EXERCISE DETAILS: Every line of the records that contains the string "context" counts once; give the total and nothing else.

-- DATA EXTRACT follows --

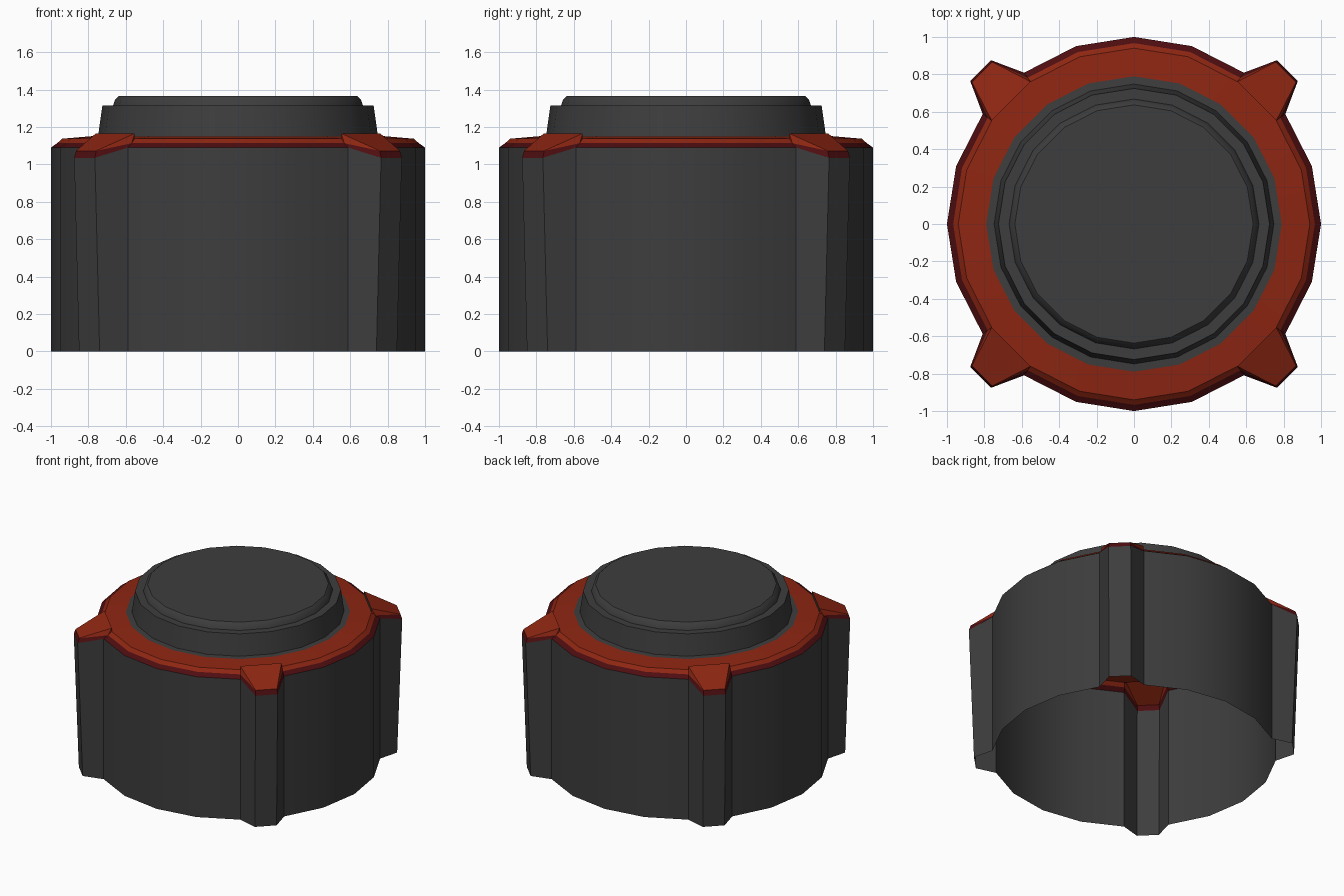
import bpy, bmesh, math

if "Cube" in bpy.data.objects:
    bpy.data.objects.remove(bpy.data.objects["Cube"])

SIDES = 20
RIBS = (2, 7, 12, 17)          # 18-degree segments replaced by a rib


def material(name, rgb):
    m = bpy.data.materials.new(name)
    m.diffuse_color = (*rgb, 1)
    m.use_nodes = True
    m.node_tree.nodes["Principled BSDF"].inputs["Base Color"].default_value = m.diffuse_color
    return m


GREY = material("dark grey", (0.047, 0.047, 0.047))
RED = material("rust red", (0.27, 0.019, 0.006))
DARK = material("deep red", (0.075, 0.004, 0.005))
MATS = [GREY, RED, DARK]


def ring_point(r, z, i):
    a = math.tau * i / SIDES
    return (r * math.cos(a), r * math.sin(a), z)


def finish(name, faces):
    """Make one object from (points, material index) faces."""
    bm = bmesh.new()
    for pts, mi in faces:
        f = bm.faces.new([bm.verts.new(p) for p in pts])
        f.material_index = mi
    bmesh.ops.remove_doubles(bm, verts=bm.verts, dist=0.0005)
    me = bpy.data.meshes.new(name)
    bm.to_mesh(me)
    bm.free()
    for m in MATS:
        me.materials.append(m)
    ob = bpy.data.objects.new(name, me)
    bpy.context.collection.objects.link(ob)
    bpy.ops.object.select_all(action='DESELECT')
    ob.select_set(True)
    bpy.context.view_layer.objects.active = ob
    bpy.ops.object.shade_smooth_by_angle(angle=math.radians(30))
    return ob


def lathe(profile, mats, skip=()):
    """Faces of a turned profile, listed bottom/outside to top/inside."""
    faces = []
    for (p, q), mi in zip(zip(profile, profile[1:]), mats):
        for i in range(SIDES):
            if i in skip:
                continue
            pts = [ring_point(*p, i), ring_point(*p, i + 1), ring_point(*q, i + 1)]
            if q[0] > 0:
                pts.append(ring_point(*q, i))
            faces.append((pts, mi))
    return faces


def turned(points, quarter):
    """Rotate points about z by quarter turns."""
    out = []
    for x, y, z in points:
        for _ in range(quarter):
            x, y = -y, x
        out.append((x, y, z))
    return out


# Profile radii and heights of the collar
WALL_TOP, EDGE, SHOULDER, INNER = (1, 1.09), (0.967, 1.113), (0.94, 1.137), (0.79, 1.15)

# Open-bottomed wall, with gaps for the ribs
body = lathe([(1, 0), WALL_TOP], [0], RIBS)

# Red collar with dark bevel
collar = lathe([WALL_TOP, EDGE, SHOULDER], [2, 1], RIBS)
collar += lathe([SHOULDER, INNER], [1])

# Four corner ribs and their sloping red caps
for k in range(4):
    a0, a1 = ring_point(1, 0, 2), ring_point(1, 0, 3)
    o0, o1 = (0.85, 0.74, 0), (0.74, 0.85, 0)
    b0, b1 = ring_point(*WALL_TOP, 2), ring_point(*WALL_TOP, 3)
    p0, p1 = (0.876, 0.765, 1.035), (0.765, 0.876, 1.035)
    e0, e1 = ring_point(*EDGE, 2), ring_point(*EDGE, 3)
    m0, m1 = (0.866, 0.758, 1.072), (0.758, 0.866, 1.072)
    s0, s1 = ring_point(*SHOULDER, 2), ring_point(*SHOULDER, 3)
    t0, t1 = (*s0[:2], 1.165), (*s1[:2], 1.165)
    for pts in ([a0, o0, p0, b0], [o0, o1, p1, p0], [o1, a1, b1, p1]):
        body.append((turned(pts, k), 0))
    for pts, mi in (([b0, p0, m0, e0], 2), ([p0, p1, m1, m0], 2), ([p1, b1, e1, m1], 2),
                    ([m0, m1, t1, t0], 1), ([e0, m0, t0], 1), ([m1, e1, t1], 1),
                    ([s0, e0, t0], 1), ([e1, s1, t1], 1), ([s1, s0, t0, t1], 0)):
        collar.append((turned(pts, k), mi))

finish("outer_wall_with_ribs", body)
finish("red_collar", collar)

# Grey neck and raised lid
finish("neck_and_lid", lathe(
    [INNER, (0.748, 1.152), (0.725, 1.315), (0.668, 1.315), (0.658, 1.345),
     (0.637, 1.365), (0, 1.365)], [0] * 6))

-- DATA EXTRACT concluded --

EXERCISE SOLUTION: 2